VATICAN CITY (CNS) – Although she died centuries ago, the English mystic Julian of Norwich continues to remind people of the importance of “faith in God’s loving providence and holiness of life expressed in generous service to our brothers and sisters in need,” Pope Francis said. Pope Francis’ message about the ongoing relevance of the medieval mystic was read May 14 at the Anglican cathedral in Norwich, England, during an ecumenical service marking the 650th anniversary of the “shewings” or visions and revelations Julian received in Norwich over several days and nights in May 1373. Noting how Julian of Norwich’s life and writings are “increasingly being acknowledged and celebrated,” Pope Francis said that “her maternal influence, humble anonymity and profound theological insights stand as timely reminders” of the importance of faith in God and assisting one another. The mystic’s real name is not known; she is called Julian because she lived in a cell at the Church of St. Julian, praying and receiving visitors who asked for help.

JERUSALEM (OSV News) – Faith leaders and activists for coexistence from across Israel gathered in prayer in front of the walls of the Old City of Jerusalem on May 10, in a week that once again saw yet another increase in violence between Israel and the Palestinians. The prayer march came after the May 2 death in prison of prominent hunger striking Palestinian prisoner Khader Adnan, a leader and spokesman in the Islamic Jihad militant group.
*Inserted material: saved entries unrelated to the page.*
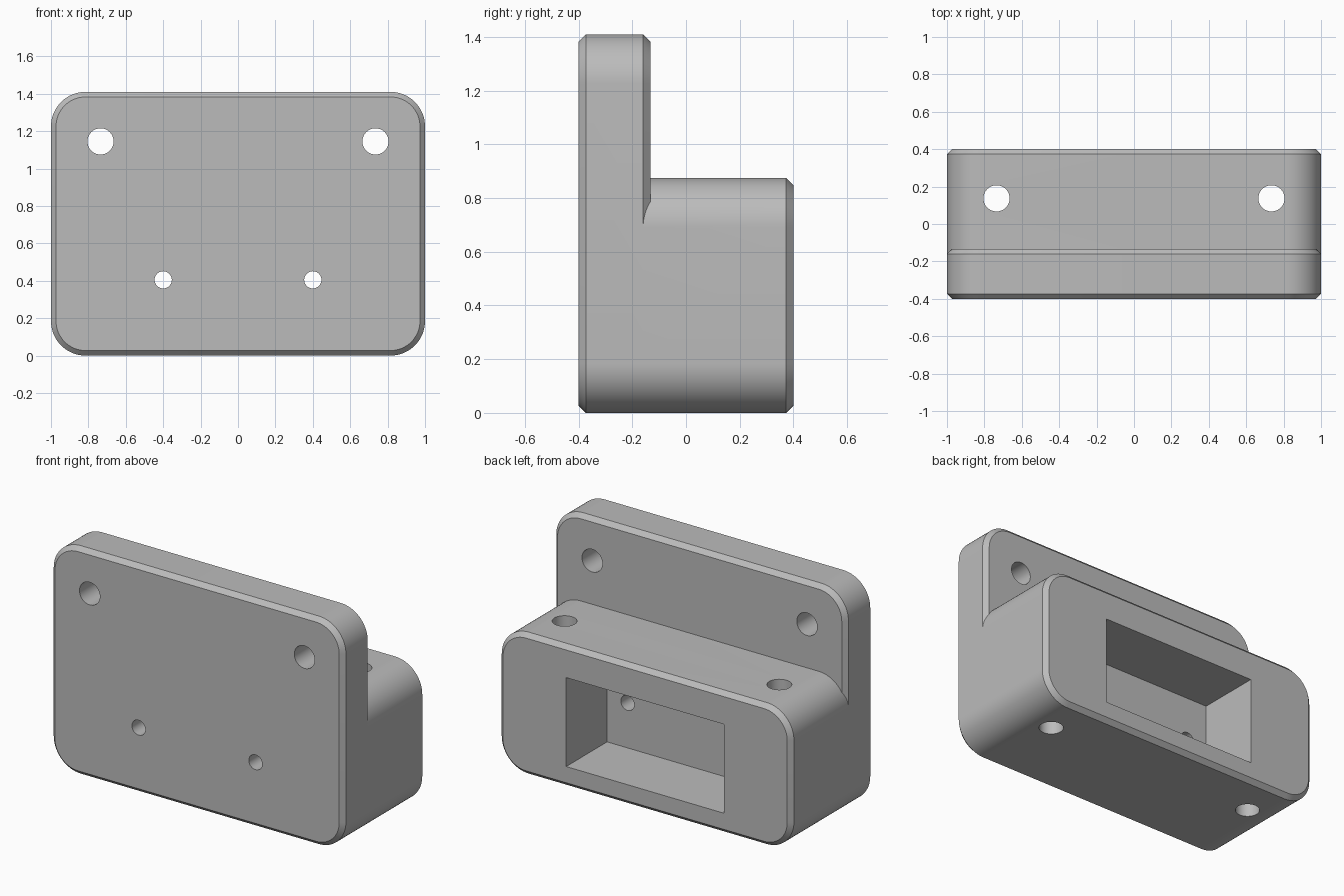
import bpy, bmesh, math
from mathutils import Matrix

if "Cube" in bpy.data.objects:
    bpy.data.objects.remove(bpy.data.objects["Cube"])

CHAMFER = 0.027
RADIUS = 0.185

grey = bpy.data.materials.new("plain_grey")
grey.diffuse_color = (0.5, 0.5, 0.5, 1)
grey.use_nodes = True
grey.node_tree.nodes["Principled BSDF"].inputs["Base Color"].default_value = grey.diffuse_color


def make_object(name, bm):
    bmesh.ops.recalc_face_normals(bm, faces=bm.faces)
    mesh = bpy.data.meshes.new(name)
    bm.to_mesh(mesh)
    bm.free()
    mesh.materials.append(grey)
    obj = bpy.data.objects.new(name, mesh)
    bpy.context.collection.objects.link(obj)
    return obj


def outline(height, inset, steps=16):
    """Rounded rectangle in x and z, standing on z = 0."""
    r = RADIUS - inset
    corners = [(1 - RADIUS, height - RADIUS), (RADIUS - 1, height - RADIUS),
               (RADIUS - 1, RADIUS), (1 - RADIUS, RADIUS)]
    points = []
    for i, (cx, cz) in enumerate(corners):
        for k in range(steps + 1):
            a = (i + k / steps) * math.pi / 2
            points.append((cx + r * math.cos(a), cz + r * math.sin(a)))
    return points


def rounded_slab(name, height, sections):
    """Loft the outline through (y, inset) sections and cap both ends."""
    bm = bmesh.new()
    rings = [[bm.verts.new((x, y, z)) for x, z in outline(height, inset)]
             for y, inset in sections]
    n = len(rings[0])
    for a, b in zip(rings, rings[1:]):
        for i in range(n):
            j = (i + 1) % n
            bm.faces.new((a[i], a[j], b[j], b[i]))
    bm.faces.new(rings[0])
    bm.faces.new(rings[-1])
    return make_object(name, bm)


def drill(name, radius, centre, length, along_y):
    bm = bmesh.new()
    turn = Matrix.Rotation(math.pi / 2, 4, 'X') if along_y else Matrix()
    bmesh.ops.create_cone(bm, cap_ends=True, segments=48, radius1=radius,
                          radius2=radius, depth=length,
                          matrix=Matrix.Translation(centre) @ turn)
    return make_object(name, bm)


def combine(target, tool, operation):
    mod = target.modifiers.new(operation.lower(), 'BOOLEAN')
    mod.operation = operation
    mod.solver = 'EXACT'
    mod.object = tool
    bpy.context.view_layer.objects.active = target
    bpy.ops.object.modifier_apply(modifier=mod.name)
    bpy.data.objects.remove(tool)


# Upright plate, chamfered on both faces
body = rounded_slab("mounting_bracket", 1.41,
                    [(-0.4, CHAMFER), (-0.4 + CHAMFER, 0),
                     (-0.133 - CHAMFER, 0), (-0.133, CHAMFER)])

# Lower block behind the plate, chamfered on its back face
block = rounded_slab("block", 0.875,
                     [(-0.133 - CHAMFER, 0), (0.4 - CHAMFER, 0), (0.4, CHAMFER)])
combine(body, block, 'UNION')

# Rectangular pocket in the back
bm = bmesh.new()
bmesh.ops.create_cube(bm, size=1, matrix=Matrix.Translation((0, 0.25, 0.402))
                      @ Matrix.Diagonal((1.08, 0.5, 0.55, 1)))
combine(body, make_object("pocket", bm), 'DIFFERENCE')

# Plate holes, small holes into the pocket, and vertical block holes
for side in (-1, 1):
    for args in ((0.07, (side * 0.735, -0.3, 1.145), 0.6, True),
                 (0.046, (side * 0.4, -0.2, 0.405), 0.6, True),
                 (0.07, (side * 0.735, 0.137, 0.45), 1.2, False)):
        combine(body, drill("drill", *args), 'DIFFERENCE')

# Smooth the rounded corners and holes, keep the chamfers crisp
bpy.ops.object.select_all(action='DESELECT')
body.select_set(True)
bpy.context.view_layer.objects.active = body
bpy.ops.object.shade_smooth_by_angle(angle=math.radians(30))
The prayer gathering took on more urgency following an early morning Israeli airstrike into Gaza May 9 that killed three senior Islamic Jihad militants and at least 10 civilians including the militants’ wives, several children, and civilian neighbors in a residential building. Muslim peace activist Ghadir Hani, from the northern Israeli city of Acco, and Rabbi Lana Zilberman Soloway from the Jerusalem area, said their prayers – recited in both Hebrew and Arabic – took on a special urgency now, and that it was important to see Arabs and Jews marching together at these very tense times, with the missile attacks continuing even as they prayed. “Today we are praying for all the children in Gaza and for all the children living along the Gaza border in Israel. We are one, and we are the ones bringing light to all the people of this land,” Hani said. “This march is a very important statement.”

LONDON (OSV News) – Catholic leaders in Britain welcomed the ecumenical and interfaith elements in the May 6 coronation of King Charles III and his consort, Queen Camilla, as well as a pledge by the new monarch “not to be served but to serve.” “The years following the Reformation were a desperately challenging time for Catholics, with priests, religious and laity persecuted and killed for their faith – it is testament to an incredible journey of reconciliation that six Catholic bishops were present at the coronation, including Vatican representatives,” said Archbishop John Wilson of Southwark. The archbishop was preaching at a May 7 thanksgiving Mass at St. George’s Cathedral in Southwark following the coronation, which was attended by 2,300 in London’s historic Westminster Abbey, including heads of state and government, and watched live by tens of millions worldwide. Westminster Abbey said the coronation, with its historic elements of recognition, oath-taking, anointing, investiture, crowning, enthronement and homage, had been the 39th in the Gothic building since that of William the Conqueror in 1066. The procession into the abbey included a new Cross of Wales, incorporating fragments of the Cross of Christ donated by Pope Francis, and a book of Latin gospels used in a sixth-century conversion mission to England, and was joined by various Christian denominations, as well as Bahai, Jain, Zoroastrian, Buddhist, Sikh, Hindu, Muslim and Jewish leaders.